Source records
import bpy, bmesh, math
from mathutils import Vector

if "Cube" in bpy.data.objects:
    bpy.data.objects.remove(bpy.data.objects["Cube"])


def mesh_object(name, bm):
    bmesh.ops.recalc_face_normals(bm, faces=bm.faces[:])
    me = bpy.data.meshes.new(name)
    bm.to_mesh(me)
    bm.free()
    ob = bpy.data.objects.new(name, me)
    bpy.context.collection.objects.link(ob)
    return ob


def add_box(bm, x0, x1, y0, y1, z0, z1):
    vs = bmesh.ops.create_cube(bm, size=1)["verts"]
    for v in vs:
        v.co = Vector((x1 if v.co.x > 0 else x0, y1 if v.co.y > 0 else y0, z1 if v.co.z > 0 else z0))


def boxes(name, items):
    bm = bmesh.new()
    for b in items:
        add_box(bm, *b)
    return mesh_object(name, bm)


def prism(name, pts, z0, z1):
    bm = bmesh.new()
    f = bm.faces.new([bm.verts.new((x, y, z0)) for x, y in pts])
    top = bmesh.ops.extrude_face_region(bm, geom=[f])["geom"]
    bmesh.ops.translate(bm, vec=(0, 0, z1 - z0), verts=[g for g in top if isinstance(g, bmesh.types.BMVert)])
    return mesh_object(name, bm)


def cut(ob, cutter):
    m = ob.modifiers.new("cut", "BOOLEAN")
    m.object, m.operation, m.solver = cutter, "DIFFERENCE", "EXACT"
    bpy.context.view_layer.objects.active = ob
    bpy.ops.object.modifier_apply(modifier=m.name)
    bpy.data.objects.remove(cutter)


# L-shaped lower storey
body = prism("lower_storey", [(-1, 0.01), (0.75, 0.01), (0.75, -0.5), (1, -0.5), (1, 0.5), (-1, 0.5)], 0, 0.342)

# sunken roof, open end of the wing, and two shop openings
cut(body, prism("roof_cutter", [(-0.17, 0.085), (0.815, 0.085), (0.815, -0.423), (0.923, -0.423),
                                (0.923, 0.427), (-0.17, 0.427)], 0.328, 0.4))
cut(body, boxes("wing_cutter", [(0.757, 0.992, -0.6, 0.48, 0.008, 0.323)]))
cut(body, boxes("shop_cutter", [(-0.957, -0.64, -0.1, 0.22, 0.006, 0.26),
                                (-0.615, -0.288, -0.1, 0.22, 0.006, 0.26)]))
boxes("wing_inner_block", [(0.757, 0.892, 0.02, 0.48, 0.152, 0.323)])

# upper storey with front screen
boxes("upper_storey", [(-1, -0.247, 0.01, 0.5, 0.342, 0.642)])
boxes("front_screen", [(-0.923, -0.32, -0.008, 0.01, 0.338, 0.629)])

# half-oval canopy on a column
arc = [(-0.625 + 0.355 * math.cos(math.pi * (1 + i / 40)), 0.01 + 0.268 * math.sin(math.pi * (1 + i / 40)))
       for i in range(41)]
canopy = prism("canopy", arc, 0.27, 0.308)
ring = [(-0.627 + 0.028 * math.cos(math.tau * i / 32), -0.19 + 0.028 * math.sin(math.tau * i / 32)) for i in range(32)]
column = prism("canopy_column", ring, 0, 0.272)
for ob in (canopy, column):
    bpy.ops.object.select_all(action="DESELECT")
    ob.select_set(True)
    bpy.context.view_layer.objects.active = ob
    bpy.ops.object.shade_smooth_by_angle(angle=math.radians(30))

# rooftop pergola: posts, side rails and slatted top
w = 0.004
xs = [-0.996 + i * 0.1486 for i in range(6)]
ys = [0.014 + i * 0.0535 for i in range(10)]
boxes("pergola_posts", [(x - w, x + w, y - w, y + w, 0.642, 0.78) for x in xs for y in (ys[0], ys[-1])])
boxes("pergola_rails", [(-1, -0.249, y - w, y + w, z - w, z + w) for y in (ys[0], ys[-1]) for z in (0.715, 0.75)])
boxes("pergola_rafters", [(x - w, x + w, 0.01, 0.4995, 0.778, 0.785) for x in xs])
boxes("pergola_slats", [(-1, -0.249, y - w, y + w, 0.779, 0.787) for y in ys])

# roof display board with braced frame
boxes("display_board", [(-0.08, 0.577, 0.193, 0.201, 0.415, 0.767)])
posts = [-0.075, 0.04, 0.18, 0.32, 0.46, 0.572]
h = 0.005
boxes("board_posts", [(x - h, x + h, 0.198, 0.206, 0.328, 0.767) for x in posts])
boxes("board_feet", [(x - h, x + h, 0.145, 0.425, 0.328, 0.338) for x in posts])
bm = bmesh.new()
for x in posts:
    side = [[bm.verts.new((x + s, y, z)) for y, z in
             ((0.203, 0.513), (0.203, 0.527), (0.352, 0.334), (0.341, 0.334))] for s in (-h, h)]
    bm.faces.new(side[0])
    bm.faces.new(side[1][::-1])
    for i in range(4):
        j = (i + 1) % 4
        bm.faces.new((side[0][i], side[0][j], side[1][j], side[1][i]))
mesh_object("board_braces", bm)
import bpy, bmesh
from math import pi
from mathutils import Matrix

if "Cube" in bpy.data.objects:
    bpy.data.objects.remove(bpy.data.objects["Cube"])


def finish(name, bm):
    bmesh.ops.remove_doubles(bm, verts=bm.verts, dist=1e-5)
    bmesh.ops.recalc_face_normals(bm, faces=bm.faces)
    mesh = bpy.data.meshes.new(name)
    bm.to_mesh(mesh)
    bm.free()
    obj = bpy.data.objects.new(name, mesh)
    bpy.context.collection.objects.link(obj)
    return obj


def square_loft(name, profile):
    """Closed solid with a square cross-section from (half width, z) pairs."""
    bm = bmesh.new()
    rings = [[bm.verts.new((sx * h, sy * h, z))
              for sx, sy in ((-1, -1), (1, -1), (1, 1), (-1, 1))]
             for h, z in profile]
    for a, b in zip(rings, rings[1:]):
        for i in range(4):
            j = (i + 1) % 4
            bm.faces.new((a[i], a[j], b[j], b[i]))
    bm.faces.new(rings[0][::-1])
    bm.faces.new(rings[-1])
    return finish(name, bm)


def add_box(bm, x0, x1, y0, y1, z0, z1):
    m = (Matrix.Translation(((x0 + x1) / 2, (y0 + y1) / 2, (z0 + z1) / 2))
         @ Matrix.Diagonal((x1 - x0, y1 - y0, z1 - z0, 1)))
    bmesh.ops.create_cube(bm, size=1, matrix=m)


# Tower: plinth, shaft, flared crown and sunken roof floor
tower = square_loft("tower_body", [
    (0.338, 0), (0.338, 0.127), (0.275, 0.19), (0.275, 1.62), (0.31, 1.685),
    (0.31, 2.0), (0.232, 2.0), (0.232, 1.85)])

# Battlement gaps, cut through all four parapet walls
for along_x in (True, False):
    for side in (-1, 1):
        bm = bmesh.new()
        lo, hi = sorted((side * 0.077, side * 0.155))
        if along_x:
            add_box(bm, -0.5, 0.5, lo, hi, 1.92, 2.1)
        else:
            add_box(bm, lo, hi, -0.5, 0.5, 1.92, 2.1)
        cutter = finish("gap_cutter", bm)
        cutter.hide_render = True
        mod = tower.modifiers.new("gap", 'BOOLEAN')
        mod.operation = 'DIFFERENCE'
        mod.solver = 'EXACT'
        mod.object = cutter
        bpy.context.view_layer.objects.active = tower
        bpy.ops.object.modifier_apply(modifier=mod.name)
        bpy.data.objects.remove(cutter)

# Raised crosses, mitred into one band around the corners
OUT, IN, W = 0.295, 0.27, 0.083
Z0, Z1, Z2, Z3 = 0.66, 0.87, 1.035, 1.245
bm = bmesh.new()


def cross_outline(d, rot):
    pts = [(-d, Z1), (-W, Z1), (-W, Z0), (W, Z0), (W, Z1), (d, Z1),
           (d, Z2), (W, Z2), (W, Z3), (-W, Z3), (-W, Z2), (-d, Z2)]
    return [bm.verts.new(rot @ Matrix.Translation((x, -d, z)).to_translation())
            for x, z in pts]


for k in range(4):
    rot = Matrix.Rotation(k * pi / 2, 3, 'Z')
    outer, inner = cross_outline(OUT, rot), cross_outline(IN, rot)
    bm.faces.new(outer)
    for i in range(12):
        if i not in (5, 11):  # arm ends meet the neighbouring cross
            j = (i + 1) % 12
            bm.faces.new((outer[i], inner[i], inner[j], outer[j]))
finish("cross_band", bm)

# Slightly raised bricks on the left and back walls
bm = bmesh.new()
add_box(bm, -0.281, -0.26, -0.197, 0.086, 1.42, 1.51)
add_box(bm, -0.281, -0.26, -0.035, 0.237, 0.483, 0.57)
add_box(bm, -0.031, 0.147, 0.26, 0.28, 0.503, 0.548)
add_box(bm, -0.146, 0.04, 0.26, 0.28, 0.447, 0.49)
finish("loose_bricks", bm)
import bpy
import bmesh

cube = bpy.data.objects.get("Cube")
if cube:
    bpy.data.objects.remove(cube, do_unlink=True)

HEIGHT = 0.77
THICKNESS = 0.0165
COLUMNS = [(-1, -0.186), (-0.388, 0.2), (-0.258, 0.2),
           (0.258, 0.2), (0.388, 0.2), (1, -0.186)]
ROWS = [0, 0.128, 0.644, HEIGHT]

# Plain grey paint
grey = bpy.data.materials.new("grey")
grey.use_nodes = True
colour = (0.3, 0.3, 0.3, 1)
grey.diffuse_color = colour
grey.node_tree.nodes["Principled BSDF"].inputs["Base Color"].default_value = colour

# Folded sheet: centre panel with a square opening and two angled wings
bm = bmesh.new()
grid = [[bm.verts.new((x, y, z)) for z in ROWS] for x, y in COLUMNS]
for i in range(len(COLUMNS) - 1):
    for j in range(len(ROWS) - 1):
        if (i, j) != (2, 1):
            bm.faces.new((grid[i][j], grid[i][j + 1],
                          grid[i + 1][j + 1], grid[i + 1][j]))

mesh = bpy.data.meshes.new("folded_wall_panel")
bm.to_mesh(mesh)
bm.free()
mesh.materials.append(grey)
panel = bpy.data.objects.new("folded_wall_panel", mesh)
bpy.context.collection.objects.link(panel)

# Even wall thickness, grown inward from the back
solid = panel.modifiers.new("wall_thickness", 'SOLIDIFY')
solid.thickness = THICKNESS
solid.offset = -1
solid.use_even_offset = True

■ Instructions to follow ■
Copy the records above exactly, beginning at the line that contains "OUT, IN, W = 0.295, 0.27, 0.083" and stopping after the line that contains "# Plain grey paint".

■ Exercise output ■
OUT, IN, W = 0.295, 0.27, 0.083
Z0, Z1, Z2, Z3 = 0.66, 0.87, 1.035, 1.245
bm = bmesh.new()


def cross_outline(d, rot):
    pts = [(-d, Z1), (-W, Z1), (-W, Z0), (W, Z0), (W, Z1), (d, Z1),
           (d, Z2), (W, Z2), (W, Z3), (-W, Z3), (-W, Z2), (-d, Z2)]
    return [bm.verts.new(rot @ Matrix.Translation((x, -d, z)).to_translation())
            for x, z in pts]


for k in range(4):
    rot = Matrix.Rotation(k * pi / 2, 3, 'Z')
    outer, inner = cross_outline(OUT, rot), cross_outline(IN, rot)
    bm.faces.new(outer)
    for i in range(12):
        if i not in (5, 11):  # arm ends meet the neighbouring cross
            j = (i + 1) % 12
            bm.faces.new((outer[i], inner[i], inner[j], outer[j]))
finish("cross_band", bm)

# Slightly raised bricks on the left and back walls
bm = bmesh.new()
add_box(bm, -0.281, -0.26, -0.197, 0.086, 1.42, 1.51)
add_box(bm, -0.281, -0.26, -0.035, 0.237, 0.483, 0.57)
add_box(bm, -0.031, 0.147, 0.26, 0.28, 0.503, 0.548)
add_box(bm, -0.146, 0.04, 0.26, 0.28, 0.447, 0.49)
finish("loose_bricks", bm)
import bpy
import bmesh

cube = bpy.data.objects.get("Cube")
if cube:
    bpy.data.objects.remove(cube, do_unlink=True)

HEIGHT = 0.77
THICKNESS = 0.0165
COLUMNS = [(-1, -0.186), (-0.388, 0.2), (-0.258, 0.2),
           (0.258, 0.2), (0.388, 0.2), (1, -0.186)]
ROWS = [0, 0.128, 0.644, HEIGHT]

# Plain grey paint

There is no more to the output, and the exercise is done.